Proceed with the next step once you’ve turned off all of these things and are safe from harm.

Step 2: Take off the garbage disposal

The next step is to remove the garbage disposal. For this, you will have to disconnect the drain pipe and dishwasher connection if any, from the garbage disposal. Then using a screwdriver, twist the disposal in the counterclockwise direction to remove it from the mounting ring. Make sure to support the weight of the disposal so it won’t fall down.

Now, you can start working on removing the disposal mounting flange. It makes the work easier as there is no extra weight on the flange.

Here is a guide to removing a garbage disposal and replacing it with a straight pipe.

Step 3: Remove the three screws

The mounting assembly, aka the disposal flange of InSinkErator, uses three screws to connect it to the kitchen sink. Using a screwdriver, remove these three screws.

Slowly pull the flange down to see if it will detach. In most cases, it will, but if it is stuck, go to the next step below.

Step 4: Spray WD40 to unstuck the flange
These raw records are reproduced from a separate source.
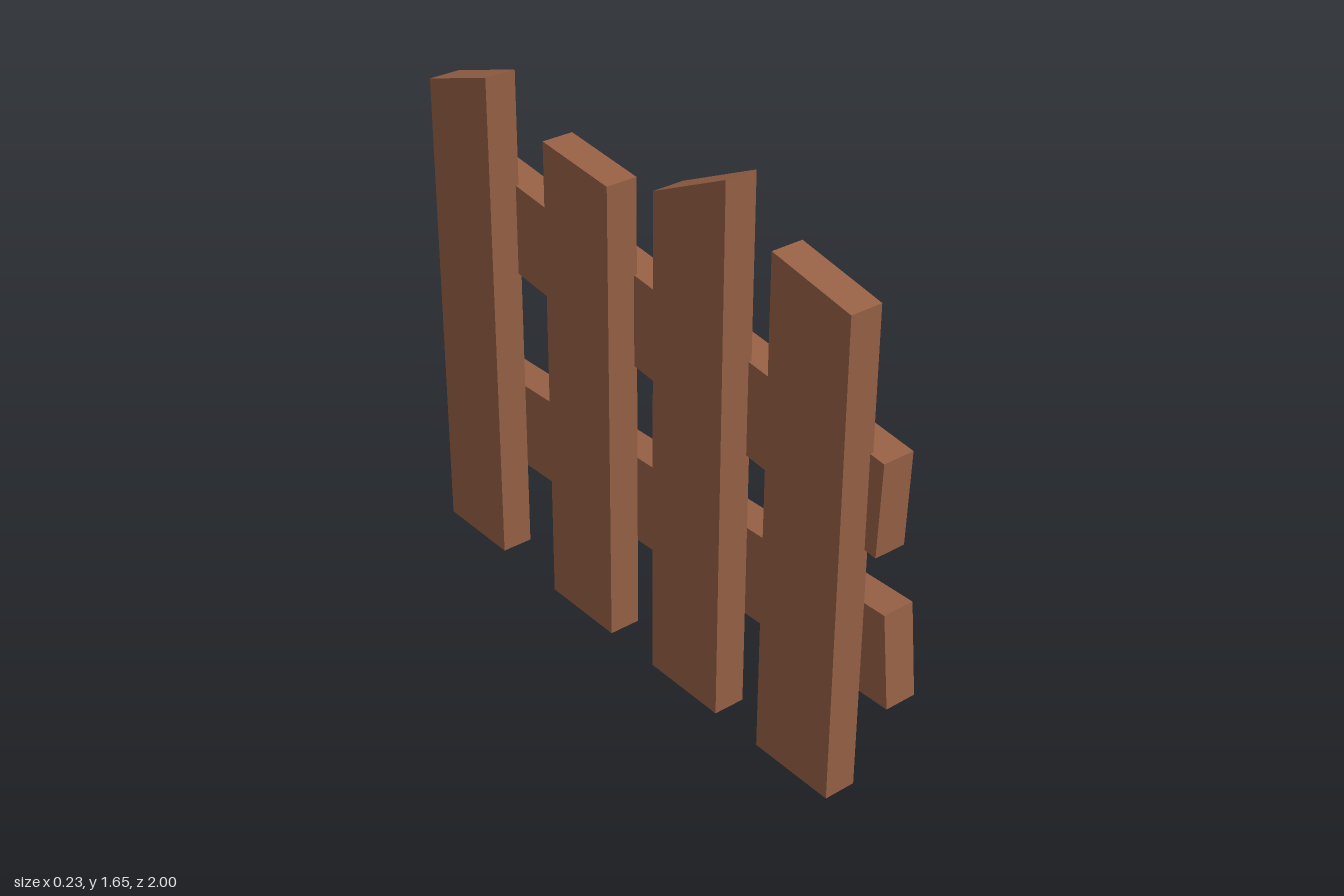
import * as THREE from 'three';

const wood = new THREE.MeshStandardMaterial({ color: 0x966045, flatShading: true });
const darkWood = new THREE.MeshStandardMaterial({ color: 0x643c2c, flatShading: true });

// Board cut from an outline of [-z, y] corners, spanning x0 to x1
function board(name, corners, x0, x1) {
  const shape = new THREE.Shape(corners.map(([u, y]) => new THREE.Vector2(u, y)));
  const geometry = new THREE.ExtrudeGeometry(shape, { depth: x1 - x0, bevelEnabled: false });
  geometry.rotateY(Math.PI / 2).translate(x0, 0, 0);
  const mesh = new THREE.Mesh(geometry, wood);
  mesh.name = name;
  return mesh;
}

// Eight-sided peg head pointing along +x, sunk slightly into its rail
function peg(u, y, x0, x1) {
  const geometry = new THREE.CylinderGeometry(0.043, 0.043, x1 - x0, 8, 1, false, Math.PI / 8);
  geometry.rotateZ(-Math.PI / 2);
  const mesh = new THREE.Mesh(geometry, darkWood);
  mesh.position.set((x0 + x1) / 2, y, -u);
  mesh.name = 'peg';
  return mesh;
}

export function createModel() {
  const fence = new THREE.Group();
  fence.name = 'fence';

  // Upright pickets with slanted tops: start, top at start, top at end
  const width = 0.285;
  const pickets = [
    [-0.9, 1.474, 1.53],
    [-0.44, 1.655, 1.52],
    [0.04, 1.46, 1.491],
    [0.59, 1.59, 1.497],
  ];
  for (const [u, topA, topB] of pickets) {
    fence.add(board('picket', [[u, 0], [u + width, 0], [u + width, topB], [u, topA]], -0.115, -0.015));
  }

  // Crooked rails nailed across the pickets
  fence.add(board('upperRail', [[-0.94, 0.765], [1, 1], [0.99, 1.283], [-0.95, 1.05]], -0.025, 0.075));
  fence.add(board('lowerRail', [[-1, 0.313], [0.955, 0.265], [0.985, 0.548], [-0.97, 0.597]], -0.01, 0.09));

  // Pegs over each crossing
  const upperPegs = [[-0.797, 0.945], [-0.305, 0.97], [0.193, 1.05], [0.753, 1.12]];
  const lowerPegs = [[-0.797, 0.412], [-0.293, 0.412], [0.18, 0.447], [0.722, 0.412]];
  for (const [u, y] of upperPegs) fence.add(peg(u, y, 0.06, 0.115));
  for (const [u, y] of lowerPegs) fence.add(peg(u, y, 0.06, 0.115));

  return fence;
}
The flange could be pretty rusty if it’s been there for some years. The flange will be stuck due to rust, so don’t try to force it open. Instead, find another way of doing things before you break something. Spraying penetrating lubricant is often very helpful for softening the rust. After leaving the oil on for a few minutes, use slip-joint pliers to turn the flange.

Step 5: Pry with a flat screwdriver

To pull off the top ring of the flange, pry it using a flat screwdriver. Use short motions with your screwdriver until you can get underneath it. Be very gentle while removing the flange, as you won’t be able to reuse it if it gets bent. Though, I don’t recommend using an old flange with new disposal. Reuse it only if you are tightening the flange or repairing the disposal.

Step 6: Scrap out old putty

After removing the old disposal flange, you will also need to clean the old putty remains. Any remains on the surface will not let the new flange sit properly, so use a flat scraper to scrap out any old putty still stuck to the sink. Also, clean up the flange too if you want to reuse it.

Removing the InSinkErator disposal flange is an easy task if you do it patiently. After successfully removing the flange, you can tighten a flange, put on a new flange, repair the disposal, or install a brand new one!

Replacing garbage disposal flange


The flange on your InSinkErator garbage disposal can wear down over time. It’s most likely that it will need to be replaced rather than repaired.  Moreover, it’s never a good idea to try and use new disposal with an old flange; it could lead to leaks and other significant problems. So when you install new disposal, get a new flange as well. That way, you won’t run into any issues down the road when it comes time for maintenance or repairs.

My name is Thomas Anderson, author of DisposalQA. I have 15 years experience working as a plumber in CA, and this is where I answer common questions about garbage disposals.